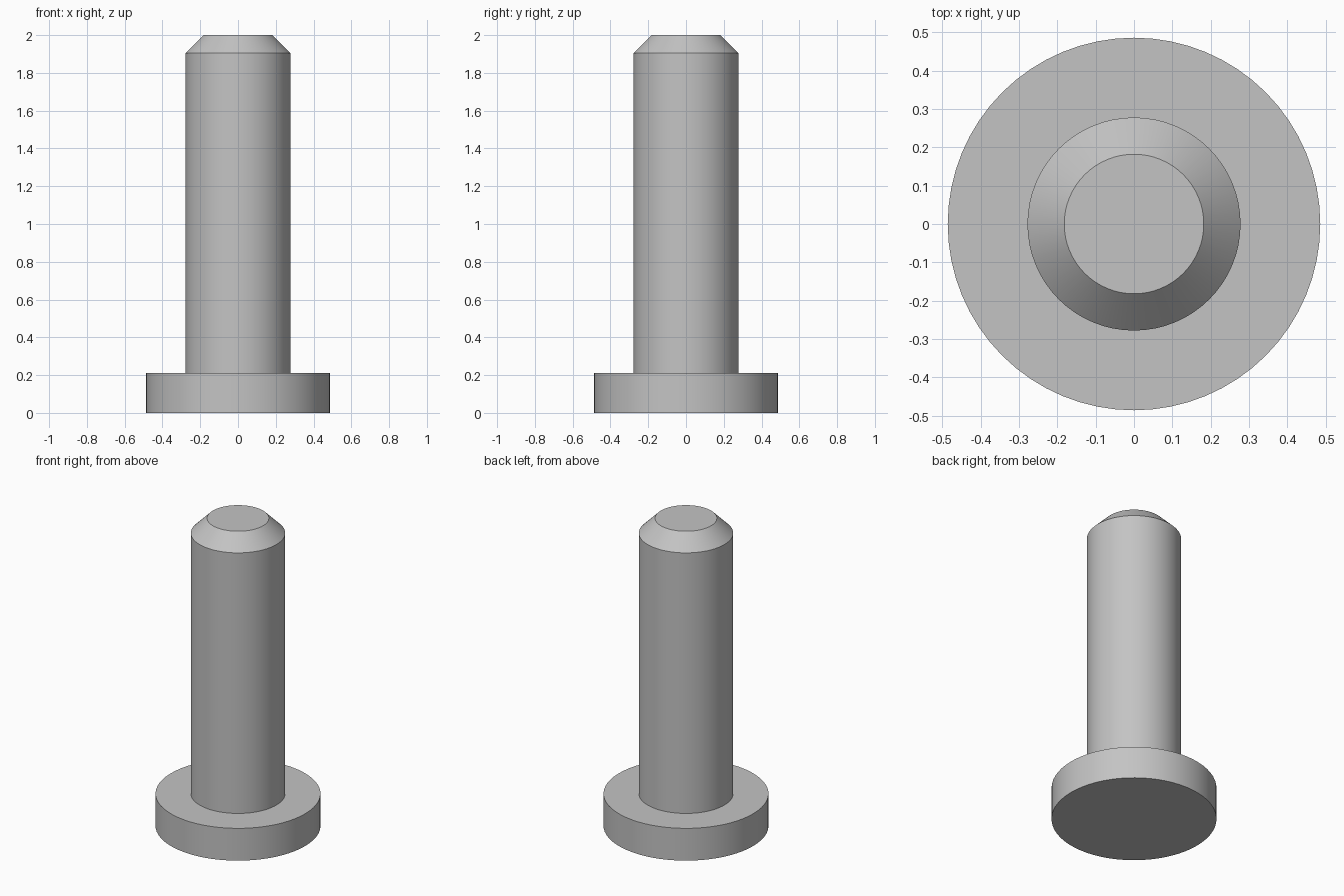
import bpy
import bmesh
import math
from mathutils import Vector

SEGMENTS = 64

cube = bpy.data.objects.get("Cube")
if cube:
    bpy.data.objects.remove(cube, do_unlink=True)

# Plain grey metal
grey = bpy.data.materials.new("grey_metal")
grey.use_nodes = True
colour = (0.55, 0.55, 0.55, 1)
grey.diffuse_color = colour
grey.node_tree.nodes["Principled BSDF"].inputs["Base Color"].default_value = colour


def lathe(name, profile):
    """Revolve a radius/height profile around the vertical axis."""
    bm = bmesh.new()
    verts = [bm.verts.new((r, 0, z)) for r, z in profile]
    edges = [bm.edges.new(pair) for pair in zip(verts, verts[1:])]
    bmesh.ops.spin(bm, geom=verts + edges, cent=Vector(), axis=Vector((0, 0, 1)),
                   angle=math.tau, steps=SEGMENTS, use_duplicate=False)
    bmesh.ops.remove_doubles(bm, verts=bm.verts, dist=0.0001)
    bmesh.ops.recalc_face_normals(bm, faces=bm.faces)
    mesh = bpy.data.meshes.new(name)
    bm.to_mesh(mesh)
    bm.free()
    mesh.materials.append(grey)
    obj = bpy.data.objects.new(name, mesh)
    bpy.context.collection.objects.link(obj)
    bpy.ops.object.select_all(action="DESELECT")
    obj.select_set(True)
    bpy.context.view_layer.objects.active = obj
    bpy.ops.object.shade_smooth_by_angle(angle=math.radians(30))
    return obj


# Flat disc head, straight shank and chamfered tip in one closed solid
HEAD_R, HEAD_H = 0.486, 0.21
SHANK_R, CHAMFER, TOP = 0.278, 0.096, 2.0
lathe("headed_pin", [
    (0, 0),
    (HEAD_R, 0),
    (HEAD_R, HEAD_H),
    (SHANK_R, HEAD_H),
    (SHANK_R, TOP - CHAMFER),
    (SHANK_R - CHAMFER, TOP),
    (0, TOP),
])
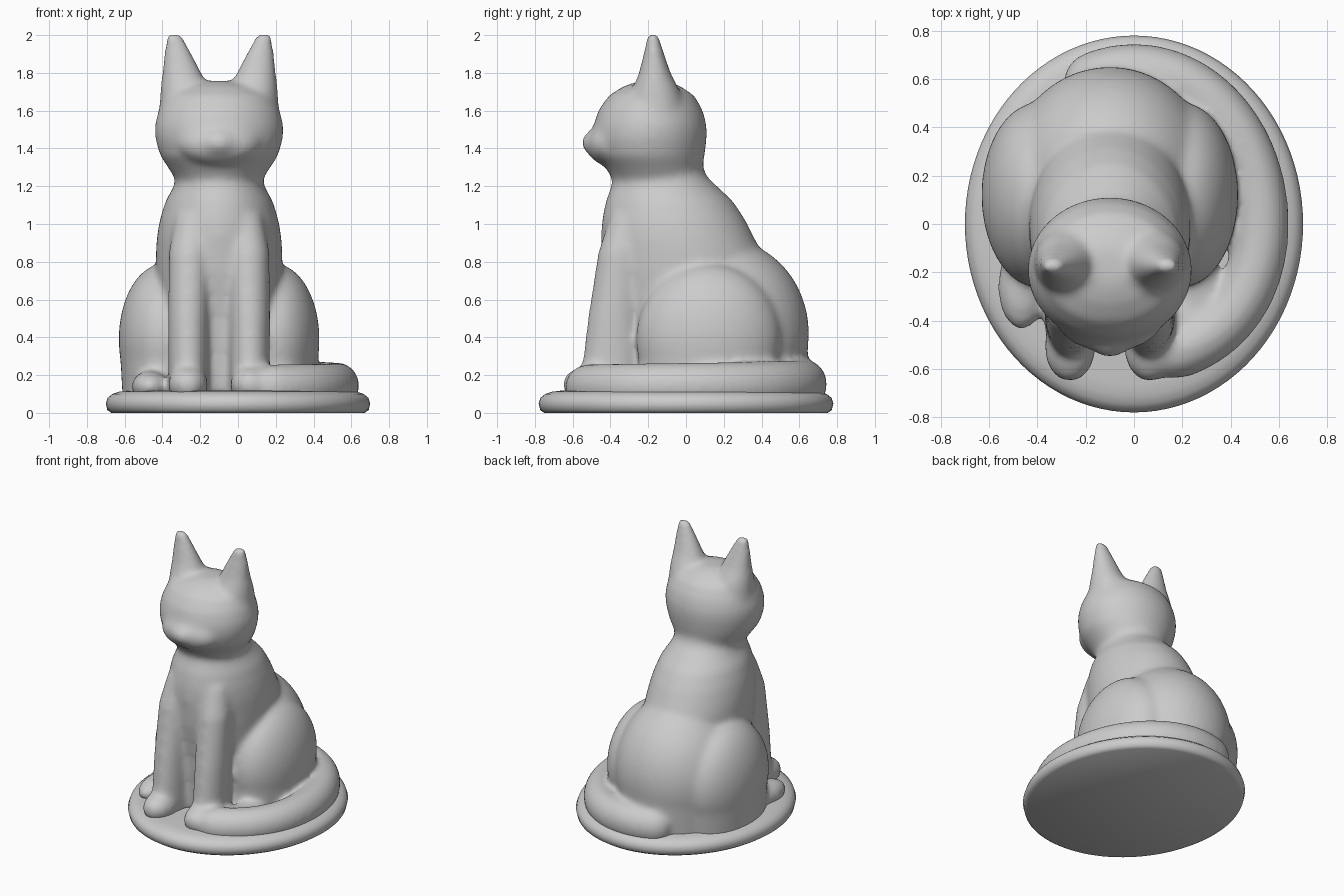
import bpy, bmesh, math
from mathutils import Vector, Matrix

cube = bpy.data.objects.get("Cube")
if cube:
    bpy.data.objects.remove(cube, do_unlink=True)

clay = bpy.data.materials.new("light_grey_clay")
clay.use_nodes = True
colour = (0.6, 0.6, 0.6, 1)
clay.diffuse_color = colour
clay.node_tree.nodes["Principled BSDF"].inputs["Base Color"].default_value = colour

X, Y, Z = Vector((1, 0, 0)), Vector((0, 1, 0)), Vector((0, 0, 1))
CAT_X = -0.1


def ball(bm, centre, radii):
    bmesh.ops.create_uvsphere(bm, u_segments=40, v_segments=24, radius=1,
                              matrix=Matrix.LocRotScale(centre, None, radii))


def loft(bm, rings, sides=48):
    """Skin ellipses given as (centre, first half axis, second half axis)."""
    loops = []
    for centre, a, b in rings:
        angles = [math.tau * i / sides for i in range(sides)]
        loops.append([bm.verts.new(centre + a * math.cos(t) + b * math.sin(t)) for t in angles])
    for low, high in zip(loops, loops[1:]):
        for i in range(sides):
            j = (i + 1) % sides
            bm.faces.new((low[i], low[j], high[j], high[i]))
    bm.faces.new(loops[0][::-1])
    bm.faces.new(loops[-1])


def stack(bm, rows):
    """Level rings from (height, front y, back y, half width)."""
    loft(bm, [(Vector((0, (f + b) / 2, z)), X * w, Y * (b - f) / 2) for z, f, b, w in rows])


def limb(bm, rows):
    """Level rings from (x, y, z, half width, half depth)."""
    loft(bm, [(Vector((x, y, z)), X * w, Y * d) for x, y, z, w, d in rows])


def finish(name, bm, x=0):
    bmesh.ops.recalc_face_normals(bm, faces=bm.faces[:])
    mesh = bpy.data.meshes.new(name)
    bm.to_mesh(mesh)
    bm.free()
    mesh.materials.append(clay)
    mesh.shade_smooth()
    mesh.set_sharp_from_angle(angle=math.radians(50))
    obj = bpy.data.objects.new(name, mesh)
    obj.location.x = x
    bpy.context.collection.objects.link(obj)
    return obj


# Oval plinth with a rounded rim
bm = bmesh.new()
rim = [(0, 0.03), (0.015, 0.008), (0.05, 0), (0.08, 0.01), (0.1, 0.035), (0.112, 0.07), (0.118, 0.12)]
loft(bm, [(Z * z, X * (0.7 - inset), Y * (0.78 - inset)) for z, inset in rim], 96)
finish("plinth", bm)

# Cat, fused from simple volumes
bm = bmesh.new()
# Torso and neck
stack(bm, [(0.1, -0.37, 0.4, 0.3), (0.5, -0.4, 0.42, 0.32), (0.75, -0.44, 0.42, 0.335),
           (0.85, -0.445, 0.4, 0.335), (0.93, -0.45, 0.36, 0.33), (1.02, -0.445, 0.315, 0.315),
           (1.12, -0.425, 0.25, 0.285), (1.2, -0.395, 0.165, 0.24), (1.25, -0.38, 0.11, 0.228),
           (1.33, -0.37, 0.08, 0.23)])
# Head, muzzle and nose
stack(bm, [(1.22, -0.38, 0.085, 0.22), (1.29, -0.42, 0.085, 0.265), (1.36, -0.475, 0.098, 0.312),
           (1.45, -0.495, 0.11, 0.338), (1.52, -0.49, 0.11, 0.341), (1.6, -0.465, 0.09, 0.322),
           (1.68, -0.41, 0.045, 0.28), (1.73, -0.33, -0.03, 0.19), (1.757, -0.25, -0.1, 0.08)])
ball(bm, (0, -0.4, 1.425), (0.22, 0.128, 0.12))
ball(bm, (0, -0.465, 1.43), (0.1, 0.088, 0.075))
# Rump
ball(bm, (0, 0.2, 0.42), (0.43, 0.452, 0.5))
limb(bm, [(0, 0.19, 0.06, 0.4, 0.44), (0, 0.2, 0.42, 0.42, 0.45)])

for s in (-1, 1):
    # Ear
    limb(bm, [(0.165 * s, -0.155, 1.56, 0.155, 0.16), (0.18 * s, -0.16, 1.7, 0.132, 0.13),
              (0.197 * s, -0.165, 1.8, 0.105, 0.085), (0.217 * s, -0.17, 1.9, 0.075, 0.056),
              (0.24 * s, -0.175, 2.01, 0.04, 0.028)])
    # Front leg and paw
    limb(bm, [(0.13 * s, -0.3, 1.05, 0.1, 0.1), (0.155 * s, -0.345, 0.85, 0.112, 0.12),
              (0.163 * s, -0.38, 0.5, 0.108, 0.14), (0.163 * s, -0.39, 0.25, 0.106, 0.16),
              (0.163 * s, -0.4, 0.06, 0.106, 0.16)])
    ball(bm, (0.165 * s, -0.51, 0.15), (0.107, 0.145, 0.1))
    # Thigh and hind paw
    ball(bm, (0.295 * s, 0.12, 0.39), (0.237, 0.385, 0.4))
    limb(bm, [(0.29 * s, 0.11, 0.06, 0.22, 0.35), (0.295 * s, 0.12, 0.39, 0.234, 0.38)])
    ball(bm, (0.365 * s, -0.26, 0.14), (0.1, 0.18, 0.085))

# Web between the left paws and the tail
ball(bm, (0.37, -0.4, 0.12), (0.2, 0.18, 0.1))

# Tail curling round from the back to the front paws
rings = []
steps = 60
for i in range(steps + 1):
    t = i / steps
    angle = math.radians(119 - 201 * t)
    out = Vector((math.cos(angle), math.sin(angle), 0))
    end = math.sin(min(1, 0.45 + 12 * t, 0.45 + 8 * (1 - t)) * math.pi / 2)
    depth = 0.63 if out.y > 0 else 0.63 + 0.075 * out.y
    centre = Vector((0.525 * out.x - CAT_X, depth * out.y, 0.155 - 0.02 * t))
    rings.append((centre, out * 0.117 * end, Z * (0.13 - 0.01 * t) * end))
loft(bm, rings, 24)

# Sit the cat inside the plinth
for v in bm.verts:
    v.co.z = max(v.co.z, 0.05)
cat = finish("seated_cat", bm, CAT_X)
remesh = cat.modifiers.new("fuse", "REMESH")
remesh.mode = "VOXEL"
remesh.voxel_size = 0.016
remesh.use_smooth_shade = True
smooth = cat.modifiers.new("soften", "SMOOTH")
smooth.factor = 0.5
smooth.iterations = 22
□ □ □
### [YOUR ASSIGNMENT]
Pull out all lines from the listing that contain the string "True".

### [FINISHED TASK]
    bpy.data.objects.remove(cube, do_unlink=True)
grey.use_nodes = True
    obj.select_set(True)
    bpy.data.objects.remove(cube, do_unlink=True)
clay.use_nodes = True
remesh.use_smooth_shade = True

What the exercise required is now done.